this layout is absolutely open for modification and tweaking, if you have a grip about some segment of it, I am more than willing to try and accommodate requests to resolve workflow problems that people see.
I look forward to discussing this with everyone who can make it this evening!
Can’t make it tonight, but here are a few comments:
suggest making the grinding/welding section separate from the metal mills and lathe to keep grit out of the fine parts of the machines
suggest storage be kept out of the wood shop to keep dust off the shelves and projects and make it easier to clean the shop
suggest having the dust collector(s) turn automatically any time a wood shop machine is turned on
suggest the wood shop machines be positioned so that it’s easy to clean behind them, e.g., set them away from the walls or at a 45 or 60º angle to the walls
suggest placing the CNC far enough from any wall that one can easily get at it from any side (e,g. 3 feet);
makes loading/unloading 4x8 sheets much easier ( and cleaning easier, too)
Thanks for your time and your effort on the move!
John, I think my layout posted does most of those, but please let me know if otherwise. I do have vertical storage still in the wood shop, but at our first expansion that coudl be moved out to make way for more/better woodworking equipment
I hate to continue to make this thread tangential to it’s subject like but I want to add to this:
Can “we” please design the handheld part of the new woodshop dust vacuum with a slim extension tube just like a shopvac? In our current shop the actual shopvac never seems to be nearby or requires plugging in and dragging around. The handheld vacuum tube is 5-6" and awkward to use on the floor and in nooks and crannies. I am an old man that doesn’t like bending over but really likes a squeaky clean workshop - two things that are at odds with each other. Let’s design the duct collector to make us fall into a pit of success where the easiest and laziest cleaning can still result in the desired outcome.

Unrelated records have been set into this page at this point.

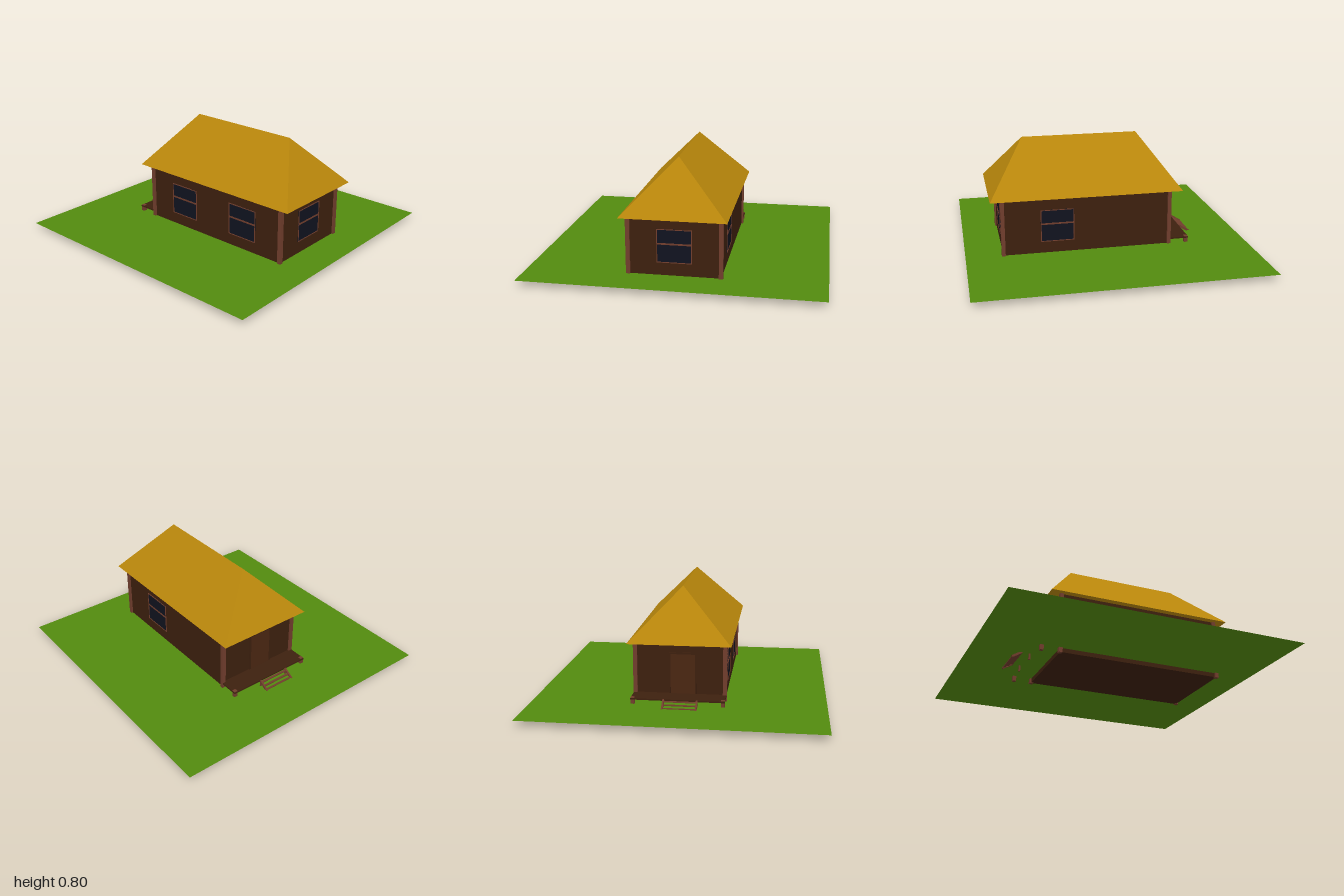
import * as THREE from 'three';

const paint = (color, side = THREE.FrontSide) => {
  const m = new THREE.MeshStandardMaterial({ side });
  m.color.set(color);
  return m;
};

export function createModel() {
  const model = new THREE.Group();
  const grass = paint(0x528a0e, THREE.DoubleSide);
  const thatch = paint(0xb8860b);
  const darkWood = paint(0x3d200e);
  const doorWood = paint(0x4a2612);
  const trim = paint(0x703d2c);
  const glass = paint(0x10131f);

  // Box given by its lower and upper corner
  function box(name, mat, [x0, y0, z0], [x1, y1, z1], parent = model) {
    const mesh = new THREE.Mesh(new THREE.BoxGeometry(x1 - x0, y1 - y0, z1 - z0), mat);
    mesh.position.set((x0 + x1) / 2, (y0 + y1) / 2, (z0 + z1) / 2);
    mesh.name = name;
    parent.add(mesh);
    return mesh;
  }

  // Lawn: a thin sheet, with the footings reaching below it
  const lawn = new THREE.Mesh(new THREE.PlaneGeometry(2, 2), grass);
  lawn.rotation.x = -Math.PI / 2;
  lawn.position.y = 0.05;
  lawn.name = 'lawn';
  model.add(lawn);

  // House body and corner posts
  box('walls', darkWood, [-0.443, 0.02, -0.31], [0.74, 0.452, 0.31]);
  for (const x of [-0.442, 0.739])
    for (const z of [-0.309, 0.309])
      box('cornerPost', trim, [x - 0.013, 0.015, z - 0.014], [x + 0.013, 0.45, z + 0.014]);

  // Hipped roof: a box whose top face is drawn in to the ridge
  const [rx0, rx1, ridge0, ridge1] = [-0.527, 0.822, -0.265, 0.56];
  const roofGeo = new THREE.BoxGeometry(1, 1, 1);
  const p = roofGeo.attributes.position;
  for (let i = 0; i < p.count; i++) {
    const top = p.getY(i) > 0;
    const left = p.getX(i) > 0;
    p.setXYZ(i,
      top ? (left ? ridge1 : ridge0) : (left ? rx1 : rx0),
      top ? 0.81 : 0.45,
      top ? 0 : Math.sign(p.getZ(i)) * 0.355);
  }
  roofGeo.computeVertexNormals();
  const roof = new THREE.Mesh(roofGeo, thatch);
  roof.name = 'roof';
  model.add(roof);

  // Sash window built facing +z, then turned to its wall
  function addWindow(x, y, z, turn) {
    const w = new THREE.Group();
    const [hw, hh, t] = [0.117, 0.115, 0.005];
    box('panes', glass, [-hw, -hh, -0.004], [hw, hh, 0.002], w);
    for (const s of [-1, 1]) {
      box('frameSide', trim, [s * (hw - t / 2) - t / 2, -hh, -0.004], [s * (hw - t / 2) + t / 2, hh, 0.005], w);
      box('frameRail', trim, [-hw, s * (hh - t / 2) - t / 2, -0.004], [hw, s * (hh - t / 2) + t / 2, 0.005], w);
    }
    box('crossBar', trim, [-hw, 0.009, -0.004], [hw, 0.02, 0.005], w);
    w.position.set(x, y, z);
    w.rotation.y = turn;
    w.name = 'window';
    model.add(w);
  }
  addWindow(-0.128, 0.247, 0.31, 0);
  addWindow(0.41, 0.247, 0.31, 0);
  addWindow(0.36, 0.247, -0.31, Math.PI);
  addWindow(0.74, 0.252, 0, Math.PI / 2);

  // Door in the porch wall
  const mid = 0.02;
  box('door', doorWood, [-0.447, 0.09, mid - 0.085], [-0.44, 0.37, mid + 0.085]);
  for (const s of [-1, 1])
    box('doorJamb', darkWood, [-0.45, 0.09, mid + s * 0.09 - 0.006], [-0.44, 0.38, mid + s * 0.09 + 0.006]);
  box('doorLintel', darkWood, [-0.45, 0.37, mid - 0.096], [-0.44, 0.382, mid + 0.096]);

  // Porch deck on short posts
  box('porchDeck', darkWood, [-0.588, 0.081, -0.32], [-0.44, 0.091, 0.32]);
  for (const z of [-0.306, 0.306])
    box('porchPost', trim, [-0.584, 0.013, z - 0.013], [-0.559, 0.095, z + 0.013]);

  // Stairs: sloping stringers, treads and two upright supports
  const foot = new THREE.Vector2(-0.718, 0.012);
  const head = new THREE.Vector2(-0.594, 0.088);
  const run = head.clone().sub(foot);
  const stairs = new THREE.Group();
  stairs.name = 'stairs';
  model.add(stairs);
  for (const s of [-1, 1]) {
    const z = mid + s * 0.113;
    const stringer = box('stringer', trim, [0, 0, z - 0.006], [run.length(), 0.015, z + 0.006], stairs);
    stringer.position.set((foot.x + head.x) / 2, (foot.y + head.y) / 2, z);
    stringer.rotation.z = run.angle();
    box('stairSupport', trim, [-0.603, 0.008, z - 0.006], [-0.592, 0.094, z + 0.006], stairs);
  }
  for (let i = 0; i < 5; i++) {
    const c = foot.clone().lerp(head, 0.08 + i * 0.21);
    box('tread', trim, [c.x - 0.008, c.y - 0.003, mid - 0.11], [c.x + 0.008, c.y + 0.003, mid + 0.11], stairs);
  }

  return model;
}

Looking at the new plan, the only thing I would suggest is moving the “surface grinder” out of the metal lathe area into the welding area, and
moving the paint booth out of the welding area (maybe into the metal lathe area, as an exchange?).

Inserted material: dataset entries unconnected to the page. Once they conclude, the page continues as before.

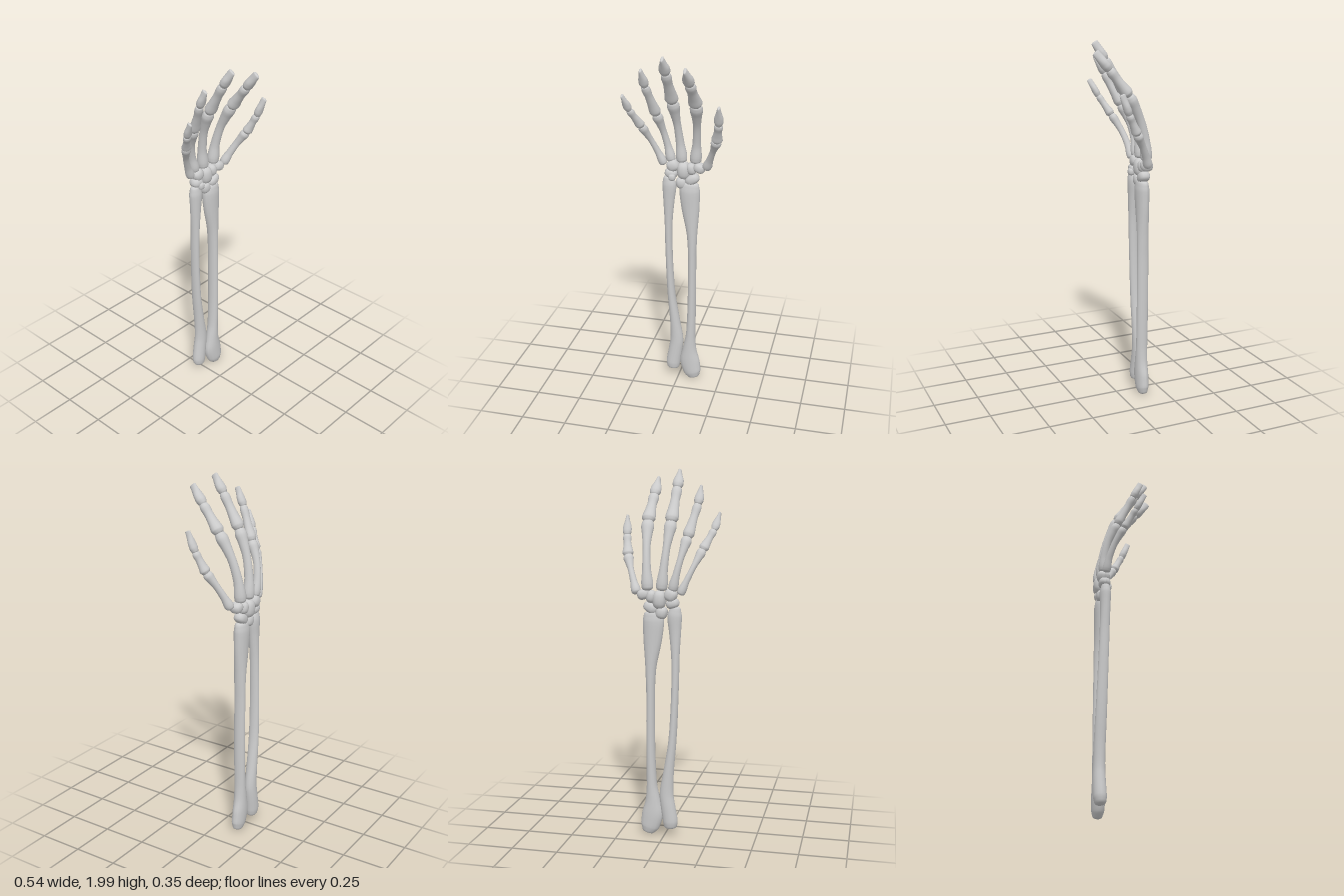
import * as THREE from 'three';

const material = new THREE.MeshStandardMaterial({ color: 0xcccccc });
const SIDES = 14;

// Closed, rounded loft through sections [x, y, z, half width, half depth]
function bone(name, sections, steps = 4) {
  const path = new THREE.CatmullRomCurve3(sections.map(s => new THREE.Vector3(s[0], s[1], s[2])));
  const radii = new THREE.CatmullRomCurve3(sections.map(s => new THREE.Vector3(s[3], s[4], 0)));
  const count = (sections.length - 1) * steps;
  const rings = [];
  for (let i = 0; i <= count; i++) {
    const r = radii.getPoint(i / count);
    rings.push({ p: path.getPoint(i / count), t: path.getTangent(i / count), a: r.x, b: r.y });
  }
  // Domed ends
  const dome = (ring, dir) => [[0.25, 0.85], [0.42, 0.5], [0.48, 0]].map(([out, scale]) => ({
    p: ring.p.clone().addScaledVector(ring.t, dir * out * Math.min(ring.a, ring.b)),
    t: ring.t, a: ring.a * scale, b: ring.b * scale
  }));
  const all = [...dome(rings[0], -1).reverse(), ...rings, ...dome(rings[count], 1)];
  const pos = [], index = [];
  all.forEach(({ p, t, a, b }, i) => {
    const u = new THREE.Vector3(1, 0, 0).addScaledVector(t, -t.x).normalize();
    const v = new THREE.Vector3().crossVectors(t, u);
    for (let j = 0; j < SIDES; j++) {
      const g = j / SIDES * Math.PI * 2;
      const q = p.clone().addScaledVector(u, a * Math.cos(g)).addScaledVector(v, b * Math.sin(g));
      pos.push(q.x, q.y, q.z);
      if (i === all.length - 1) continue;
      const k = i * SIDES + j, n = i * SIDES + (j + 1) % SIDES;
      if (i > 0) index.push(k, n, n + SIDES);
      if (i < all.length - 2) index.push(k, n + SIDES, k + SIDES);
      if (i === 0) index.push(k, n + SIDES, k + SIDES);
    }
  });
  const geo = new THREE.BufferGeometry();
  geo.setAttribute('position', new THREE.Float32BufferAttribute(pos, 3));
  geo.setIndex(index);
  geo.computeVertexNormals();
  const mesh = new THREE.Mesh(geo, material);
  mesh.name = name;
  return mesh;
}

// Sections between two joints; profile rows are [fraction, width, depth]
function between(a, b, r, profile, bow = 0) {
  return profile.map(([f, w, d]) => [
    a[0] + (b[0] - a[0]) * f,
    a[1] + (b[1] - a[1]) * f,
    a[2] + (b[2] - a[2]) * f - bow * Math.sin(Math.PI * f),
    r * w, r * d
  ]);
}

const METACARPAL = [[0.03, 0.85, 0.85], [0.1, 0.9, 0.9], [0.3, 0.66, 0.72], [0.6, 0.58, 0.66],
  [0.82, 0.8, 0.78], [0.92, 0.98, 0.88], [0.98, 0.85, 0.75]];
const PHALANX = [[0.03, 0.85, 0.75], [0.12, 1.05, 0.9], [0.35, 0.88, 0.75], [0.65, 0.72, 0.66],
  [0.86, 0.82, 0.72], [0.97, 0.72, 0.62]];
const TIP = [[0.04, 0.66, 0.62], [0.22, 0.86, 0.72], [0.42, 0.82, 0.68], [0.7, 0.5, 0.62], [0.98, 0.25, 0.56]];

// Joints run from wrist to tip; bow bends the metacarpal backward
const FINGERS = [
  { name: 'littleFinger', r: 0.026, bow: 0.018, joints: [[-0.085, 1.35, -0.13], [-0.19, 1.58, -0.055], [-0.24, 1.68, 0.0], [-0.265, 1.77, 0.045]] },
  { name: 'ringFinger', r: 0.03, bow: 0.025, joints: [[-0.045, 1.37, -0.137], [-0.112, 1.645, -0.075], [-0.152, 1.815, 0.005], [-0.162, 1.91, 0.05]] },
  { name: 'middleFinger', r: 0.035, bow: 0.025, joints: [[0.015, 1.37, -0.135], [-0.02, 1.725, -0.055], [-0.03, 1.9, 0.05], [-0.033, 1.99, 0.11]] },
  { name: 'indexFinger', r: 0.036, bow: 0.03, joints: [[0.09, 1.37, -0.135], [0.115, 1.725, -0.02], [0.105, 1.86, 0.085], [0.095, 1.95, 0.158]] },
  { name: 'thumb', r: 0.029, bow: 0.008, joints: [[0.155, 1.35, -0.115], [0.228, 1.54, -0.015], [0.247, 1.645, 0.038], [0.253, 1.75, 0.08]] }
];

// Wrist bones: centre, half sizes, tilt
const CARPALS = [
  [-0.035, 1.345, -0.135, 0.036, 0.034, 0.036, 0.5],
  [0.025, 1.32, -0.135, 0.036, 0.05, 0.042, 0.05],
  [0.07, 1.335, -0.132, 0.026, 0.034, 0.036, 0.2],
  [0.115, 1.345, -0.125, 0.034, 0.028, 0.034, -0.35],
  [-0.045, 1.3, -0.13, 0.036, 0.026, 0.033, -0.3],
  [-0.035, 1.285, -0.105, 0.02, 0.02, 0.018, 0],
  [0.015, 1.25, -0.13, 0.032, 0.034, 0.034, 0.2],
  [0.075, 1.275, -0.127, 0.042, 0.028, 0.033, 0.55]
];

export function createModel() {
  const model = new THREE.Group();
  model.name = 'forearmAndHand';

  // Forearm: the two long bones
  model.add(bone('ulna', [
    [-0.035, 0.065, -0.138, 0.036, 0.03],
    [-0.034, 0.1, -0.14, 0.042, 0.035],
    [-0.022, 0.18, -0.142, 0.041, 0.034],
    [-0.014, 0.25, -0.142, 0.039, 0.032],
    [-0.026, 0.38, -0.142, 0.029, 0.031],
    [-0.046, 0.55, -0.14, 0.022, 0.03],
    [-0.058, 0.8, -0.135, 0.02, 0.028],
    [-0.06, 1.0, -0.13, 0.022, 0.027],
    [-0.057, 1.15, -0.127, 0.033, 0.028],
    [-0.055, 1.23, -0.127, 0.04, 0.031],
    [-0.06, 1.275, -0.127, 0.028, 0.024]
  ]));
  model.add(bone('radius', [
    [0.093, 0.024, -0.124, 0.036, 0.025],
    [0.084, 0.055, -0.124, 0.053, 0.033],
    [0.07, 0.12, -0.125, 0.059, 0.035],
    [0.067, 0.2, -0.125, 0.042, 0.034],
    [0.073, 0.3, -0.125, 0.028, 0.033],
    [0.078, 0.5, -0.125, 0.024, 0.033],
    [0.078, 0.8, -0.125, 0.023, 0.033],
    [0.076, 0.95, -0.125, 0.03, 0.033],
    [0.066, 1.1, -0.125, 0.051, 0.034],
    [0.061, 1.2, -0.125, 0.058, 0.036],
    [0.063, 1.245, -0.125, 0.05, 0.029]
  ]));

  // Wrist: pebble bones with squared-off sides
  const wrist = new THREE.Group();
  wrist.name = 'wrist';
  CARPALS.forEach(([x, y, z, a, b, c, tilt], i) => {
    const geo = new THREE.SphereGeometry(1, 14, 10);
    const p = geo.attributes.position;
    const soften = v => Math.sign(v) * Math.abs(v) ** 0.8;
    for (let k = 0; k < p.count; k++) {
      p.setXYZ(k, soften(p.getX(k)) * a, soften(p.getY(k)) * b, soften(p.getZ(k)) * c);
    }
    geo.computeVertexNormals();
    const mesh = new THREE.Mesh(geo, material);
    mesh.name = `wristBone${i + 1}`;
    mesh.position.set(x, y, z);
    mesh.rotation.z = tilt;
    wrist.add(mesh);
  });
  model.add(wrist);

  // Fingers: three bones each
  FINGERS.forEach(({ name, r, bow, joints: [a, b, c, d] }) => {
    const finger = new THREE.Group();
    finger.name = name;
    finger.add(
      bone('metacarpal', between(a, b, r, METACARPAL, bow)),
      bone('phalanx', between(b, c, r, PHALANX)),
      bone('fingertip', between(c, d, r, TIP))
    );
    model.add(finger);
  });
  return model;
}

That would get grit away from the lathe and mill, and flammable (or inflammable ; ) ) fumes away from the welders.
Again, thanks for the work you all are doing on this!
I sympathize with both the concept of a clean shop and the idea of not having to drag a 6" hose behind a dust collection “broom”.

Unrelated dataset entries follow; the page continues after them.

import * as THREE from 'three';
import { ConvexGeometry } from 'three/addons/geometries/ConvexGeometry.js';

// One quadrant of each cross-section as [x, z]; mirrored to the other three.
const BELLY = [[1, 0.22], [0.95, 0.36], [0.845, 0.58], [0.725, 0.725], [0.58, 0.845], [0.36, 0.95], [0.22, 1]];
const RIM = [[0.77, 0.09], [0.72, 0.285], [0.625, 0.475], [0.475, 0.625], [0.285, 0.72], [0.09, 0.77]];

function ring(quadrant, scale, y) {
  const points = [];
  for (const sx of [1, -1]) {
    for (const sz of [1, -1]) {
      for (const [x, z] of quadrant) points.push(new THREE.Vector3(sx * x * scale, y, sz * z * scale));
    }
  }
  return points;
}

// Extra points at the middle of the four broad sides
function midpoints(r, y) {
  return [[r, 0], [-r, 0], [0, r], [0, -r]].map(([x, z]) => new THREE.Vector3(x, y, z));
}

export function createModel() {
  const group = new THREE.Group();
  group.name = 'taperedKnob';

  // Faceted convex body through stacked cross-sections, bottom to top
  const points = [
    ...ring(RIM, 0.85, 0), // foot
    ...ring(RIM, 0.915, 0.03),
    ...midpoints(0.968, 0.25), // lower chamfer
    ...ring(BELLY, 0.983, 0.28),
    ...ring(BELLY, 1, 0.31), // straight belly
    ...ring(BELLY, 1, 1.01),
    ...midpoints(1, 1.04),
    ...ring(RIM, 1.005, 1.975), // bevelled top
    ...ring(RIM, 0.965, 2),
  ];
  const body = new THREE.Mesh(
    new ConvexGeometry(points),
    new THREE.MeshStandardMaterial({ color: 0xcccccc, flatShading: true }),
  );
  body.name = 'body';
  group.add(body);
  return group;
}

We’re a maker space, lets “Roomba™-ize” a ShopVac™ and have it continually clean the floor!
Failing that, I wonder if a there is such a thing as a rechargeable shop vac?
This could be docked in a specific place for charging, but more easily moved around the space for cleaning.
Easier to find, easier to use!
My P.S. got left behind!
P.S. We could also consider simply hanging a shop vac broom on the wall, with a 2 1/4" (or whatever size) hose and an adapter
to the 6" DC ducting and plug the adapter into the nearest blast gate to clean a given area.
If we are set enough on the floor plan for the wood shop, I can turn my thoughts and design efforts to the wood shop dust collection system. I like the idea of smaller hoses for general clean up and small tools. Also some ideas about remote power, automated gates, etc are interesting.
I’ll look into this some and am open to all thoughts/opinions/input etc. If this becomes a hot topic, it should probably have its own thread....
The sooner the better in my opinion and you brim with energy and enthusiasm so I can’t think of a better person.